Every record here needs to be written out again exactly.

START Data for the task

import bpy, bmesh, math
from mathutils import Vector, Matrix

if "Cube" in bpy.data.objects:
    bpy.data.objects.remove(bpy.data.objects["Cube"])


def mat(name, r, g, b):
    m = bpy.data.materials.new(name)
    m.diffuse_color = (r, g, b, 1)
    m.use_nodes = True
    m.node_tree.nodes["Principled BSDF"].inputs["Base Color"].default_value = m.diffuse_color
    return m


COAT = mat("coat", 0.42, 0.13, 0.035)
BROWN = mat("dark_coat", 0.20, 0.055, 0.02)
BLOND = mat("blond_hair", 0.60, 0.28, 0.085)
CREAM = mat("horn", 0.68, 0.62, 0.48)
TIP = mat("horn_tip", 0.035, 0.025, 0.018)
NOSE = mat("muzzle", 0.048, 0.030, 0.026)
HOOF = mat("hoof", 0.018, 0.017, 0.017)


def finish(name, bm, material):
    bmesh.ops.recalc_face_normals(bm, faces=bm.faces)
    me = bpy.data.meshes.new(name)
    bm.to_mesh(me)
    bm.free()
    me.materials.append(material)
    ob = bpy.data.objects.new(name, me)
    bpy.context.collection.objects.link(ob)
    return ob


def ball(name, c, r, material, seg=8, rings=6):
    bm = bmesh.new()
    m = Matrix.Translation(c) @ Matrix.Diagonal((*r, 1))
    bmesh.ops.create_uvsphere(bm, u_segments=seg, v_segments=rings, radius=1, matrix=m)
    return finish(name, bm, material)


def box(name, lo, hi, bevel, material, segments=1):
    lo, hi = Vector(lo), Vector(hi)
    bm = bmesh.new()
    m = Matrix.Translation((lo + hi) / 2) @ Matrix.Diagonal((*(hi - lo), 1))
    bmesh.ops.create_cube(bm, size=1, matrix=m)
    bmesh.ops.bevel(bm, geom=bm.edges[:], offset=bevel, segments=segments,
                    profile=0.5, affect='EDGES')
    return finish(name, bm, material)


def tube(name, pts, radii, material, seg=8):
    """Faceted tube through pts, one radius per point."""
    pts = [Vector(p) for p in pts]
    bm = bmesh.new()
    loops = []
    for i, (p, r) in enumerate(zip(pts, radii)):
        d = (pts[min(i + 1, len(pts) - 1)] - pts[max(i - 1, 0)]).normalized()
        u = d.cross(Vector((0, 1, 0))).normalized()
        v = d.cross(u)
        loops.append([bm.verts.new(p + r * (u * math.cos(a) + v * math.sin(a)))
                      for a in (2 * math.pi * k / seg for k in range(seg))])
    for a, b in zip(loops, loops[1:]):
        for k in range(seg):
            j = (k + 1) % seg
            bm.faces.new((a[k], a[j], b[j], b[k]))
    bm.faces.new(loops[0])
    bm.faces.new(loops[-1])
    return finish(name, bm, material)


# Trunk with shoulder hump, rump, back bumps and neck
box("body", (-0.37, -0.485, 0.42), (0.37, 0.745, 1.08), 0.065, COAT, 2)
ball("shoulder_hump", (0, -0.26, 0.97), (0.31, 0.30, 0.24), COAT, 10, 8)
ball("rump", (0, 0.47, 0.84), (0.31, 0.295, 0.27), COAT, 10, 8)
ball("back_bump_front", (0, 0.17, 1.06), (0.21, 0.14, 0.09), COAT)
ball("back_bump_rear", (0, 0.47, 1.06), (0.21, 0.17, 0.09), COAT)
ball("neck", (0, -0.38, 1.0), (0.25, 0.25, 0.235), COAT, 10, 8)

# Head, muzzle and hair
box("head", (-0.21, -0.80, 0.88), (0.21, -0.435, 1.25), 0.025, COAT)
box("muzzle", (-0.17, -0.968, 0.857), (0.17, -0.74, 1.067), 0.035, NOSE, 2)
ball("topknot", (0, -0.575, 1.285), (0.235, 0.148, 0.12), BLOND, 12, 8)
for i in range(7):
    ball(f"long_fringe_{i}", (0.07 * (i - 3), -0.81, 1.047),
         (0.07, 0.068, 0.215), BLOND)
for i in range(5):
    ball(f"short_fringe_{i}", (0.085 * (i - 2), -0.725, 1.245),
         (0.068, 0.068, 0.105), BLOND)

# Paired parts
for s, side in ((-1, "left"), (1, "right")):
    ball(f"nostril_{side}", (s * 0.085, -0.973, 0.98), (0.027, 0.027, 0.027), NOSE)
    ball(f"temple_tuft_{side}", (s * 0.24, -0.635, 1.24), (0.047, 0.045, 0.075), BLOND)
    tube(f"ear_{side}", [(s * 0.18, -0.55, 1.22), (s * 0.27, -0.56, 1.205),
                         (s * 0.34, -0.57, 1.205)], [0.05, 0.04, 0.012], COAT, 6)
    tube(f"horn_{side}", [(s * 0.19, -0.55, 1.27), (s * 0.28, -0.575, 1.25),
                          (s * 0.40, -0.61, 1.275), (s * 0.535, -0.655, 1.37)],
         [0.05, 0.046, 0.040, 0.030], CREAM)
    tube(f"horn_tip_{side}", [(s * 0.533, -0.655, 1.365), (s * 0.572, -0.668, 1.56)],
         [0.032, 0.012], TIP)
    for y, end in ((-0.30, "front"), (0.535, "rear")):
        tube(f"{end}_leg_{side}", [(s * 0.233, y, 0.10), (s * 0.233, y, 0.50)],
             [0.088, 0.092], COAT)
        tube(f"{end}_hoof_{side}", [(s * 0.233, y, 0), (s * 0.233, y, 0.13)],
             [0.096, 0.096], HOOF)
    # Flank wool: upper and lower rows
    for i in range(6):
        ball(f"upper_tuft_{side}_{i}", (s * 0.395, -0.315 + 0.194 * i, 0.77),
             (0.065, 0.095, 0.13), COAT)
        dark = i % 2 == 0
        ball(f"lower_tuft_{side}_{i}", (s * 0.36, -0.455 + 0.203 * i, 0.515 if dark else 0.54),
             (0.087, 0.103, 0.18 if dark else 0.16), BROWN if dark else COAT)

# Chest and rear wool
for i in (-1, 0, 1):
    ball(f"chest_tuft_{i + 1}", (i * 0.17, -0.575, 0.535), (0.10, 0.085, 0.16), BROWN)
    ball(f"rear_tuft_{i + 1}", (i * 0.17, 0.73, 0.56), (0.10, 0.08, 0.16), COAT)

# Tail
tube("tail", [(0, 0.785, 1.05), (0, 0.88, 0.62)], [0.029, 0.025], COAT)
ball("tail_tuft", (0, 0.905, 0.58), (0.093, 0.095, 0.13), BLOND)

END Data for the task

## [Solution to this problem]
import bpy, bmesh, math
from mathutils import Vector, Matrix

if "Cube" in bpy.data.objects:
    bpy.data.objects.remove(bpy.data.objects["Cube"])


def mat(name, r, g, b):
    m = bpy.data.materials.new(name)
    m.diffuse_color = (r, g, b, 1)
    m.use_nodes = True
    m.node_tree.nodes["Principled BSDF"].inputs["Base Color"].default_value = m.diffuse_color
    return m


COAT = mat("coat", 0.42, 0.13, 0.035)
BROWN = mat("dark_coat", 0.20, 0.055, 0.02)
BLOND = mat("blond_hair", 0.60, 0.28, 0.085)
CREAM = mat("horn", 0.68, 0.62, 0.48)
TIP = mat("horn_tip", 0.035, 0.025, 0.018)
NOSE = mat("muzzle", 0.048, 0.030, 0.026)
HOOF = mat("hoof", 0.018, 0.017, 0.017)


def finish(name, bm, material):
    bmesh.ops.recalc_face_normals(bm, faces=bm.faces)
    me = bpy.data.meshes.new(name)
    bm.to_mesh(me)
    bm.free()
    me.materials.append(material)
    ob = bpy.data.objects.new(name, me)
    bpy.context.collection.objects.link(ob)
    return ob


def ball(name, c, r, material, seg=8, rings=6):
    bm = bmesh.new()
    m = Matrix.Translation(c) @ Matrix.Diagonal((*r, 1))
    bmesh.ops.create_uvsphere(bm, u_segments=seg, v_segments=rings, radius=1, matrix=m)
    return finish(name, bm, material)


def box(name, lo, hi, bevel, material, segments=1):
    lo, hi = Vector(lo), Vector(hi)
    bm = bmesh.new()
    m = Matrix.Translation((lo + hi) / 2) @ Matrix.Diagonal((*(hi - lo), 1))
    bmesh.ops.create_cube(bm, size=1, matrix=m)
    bmesh.ops.bevel(bm, geom=bm.edges[:], offset=bevel, segments=segments,
                    profile=0.5, affect='EDGES')
    return finish(name, bm, material)


def tube(name, pts, radii, material, seg=8):
    """Faceted tube through pts, one radius per point."""
    pts = [Vector(p) for p in pts]
    bm = bmesh.new()
    loops = []
    for i, (p, r) in enumerate(zip(pts, radii)):
        d = (pts[min(i + 1, len(pts) - 1)] - pts[max(i - 1, 0)]).normalized()
        u = d.cross(Vector((0, 1, 0))).normalized()
        v = d.cross(u)
        loops.append([bm.verts.new(p + r * (u * math.cos(a) + v * math.sin(a)))
                      for a in (2 * math.pi * k / seg for k in range(seg))])
    for a, b in zip(loops, loops[1:]):
        for k in range(seg):
            j = (k + 1) % seg
            bm.faces.new((a[k], a[j], b[j], b[k]))
    bm.faces.new(loops[0])
    bm.faces.new(loops[-1])
    return finish(name, bm, material)


# Trunk with shoulder hump, rump, back bumps and neck
box("body", (-0.37, -0.485, 0.42), (0.37, 0.745, 1.08), 0.065, COAT, 2)
ball("shoulder_hump", (0, -0.26, 0.97), (0.31, 0.30, 0.24), COAT, 10, 8)
ball("rump", (0, 0.47, 0.84), (0.31, 0.295, 0.27), COAT, 10, 8)
ball("back_bump_front", (0, 0.17, 1.06), (0.21, 0.14, 0.09), COAT)
ball("back_bump_rear", (0, 0.47, 1.06), (0.21, 0.17, 0.09), COAT)
ball("neck", (0, -0.38, 1.0), (0.25, 0.25, 0.235), COAT, 10, 8)

# Head, muzzle and hair
box("head", (-0.21, -0.80, 0.88), (0.21, -0.435, 1.25), 0.025, COAT)
box("muzzle", (-0.17, -0.968, 0.857), (0.17, -0.74, 1.067), 0.035, NOSE, 2)
ball("topknot", (0, -0.575, 1.285), (0.235, 0.148, 0.12), BLOND, 12, 8)
for i in range(7):
    ball(f"long_fringe_{i}", (0.07 * (i - 3), -0.81, 1.047),
         (0.07, 0.068, 0.215), BLOND)
for i in range(5):
    ball(f"short_fringe_{i}", (0.085 * (i - 2), -0.725, 1.245),
         (0.068, 0.068, 0.105), BLOND)

# Paired parts
for s, side in ((-1, "left"), (1, "right")):
    ball(f"nostril_{side}", (s * 0.085, -0.973, 0.98), (0.027, 0.027, 0.027), NOSE)
    ball(f"temple_tuft_{side}", (s * 0.24, -0.635, 1.24), (0.047, 0.045, 0.075), BLOND)
    tube(f"ear_{side}", [(s * 0.18, -0.55, 1.22), (s * 0.27, -0.56, 1.205),
                         (s * 0.34, -0.57, 1.205)], [0.05, 0.04, 0.012], COAT, 6)
    tube(f"horn_{side}", [(s * 0.19, -0.55, 1.27), (s * 0.28, -0.575, 1.25),
                          (s * 0.40, -0.61, 1.275), (s * 0.535, -0.655, 1.37)],
         [0.05, 0.046, 0.040, 0.030], CREAM)
    tube(f"horn_tip_{side}", [(s * 0.533, -0.655, 1.365), (s * 0.572, -0.668, 1.56)],
         [0.032, 0.012], TIP)
    for y, end in ((-0.30, "front"), (0.535, "rear")):
        tube(f"{end}_leg_{side}", [(s * 0.233, y, 0.10), (s * 0.233, y, 0.50)],
             [0.088, 0.092], COAT)
        tube(f"{end}_hoof_{side}", [(s * 0.233, y, 0), (s * 0.233, y, 0.13)],
             [0.096, 0.096], HOOF)
    # Flank wool: upper and lower rows
    for i in range(6):
        ball(f"upper_tuft_{side}_{i}", (s * 0.395, -0.315 + 0.194 * i, 0.77),
             (0.065, 0.095, 0.13), COAT)
        dark = i % 2 == 0
        ball(f"lower_tuft_{side}_{i}", (s * 0.36, -0.455 + 0.203 * i, 0.515 if dark else 0.54),
             (0.087, 0.103, 0.18 if dark else 0.16), BROWN if dark else COAT)

# Chest and rear wool
for i in (-1, 0, 1):
    ball(f"chest_tuft_{i + 1}", (i * 0.17, -0.575, 0.535), (0.10, 0.085, 0.16), BROWN)
    ball(f"rear_tuft_{i + 1}", (i * 0.17, 0.73, 0.56), (0.10, 0.08, 0.16), COAT)

# Tail
tube("tail", [(0, 0.785, 1.05), (0, 0.88, 0.62)], [0.029, 0.025], COAT)
ball("tail_tuft", (0, 0.905, 0.58), (0.093, 0.095, 0.13), BLOND)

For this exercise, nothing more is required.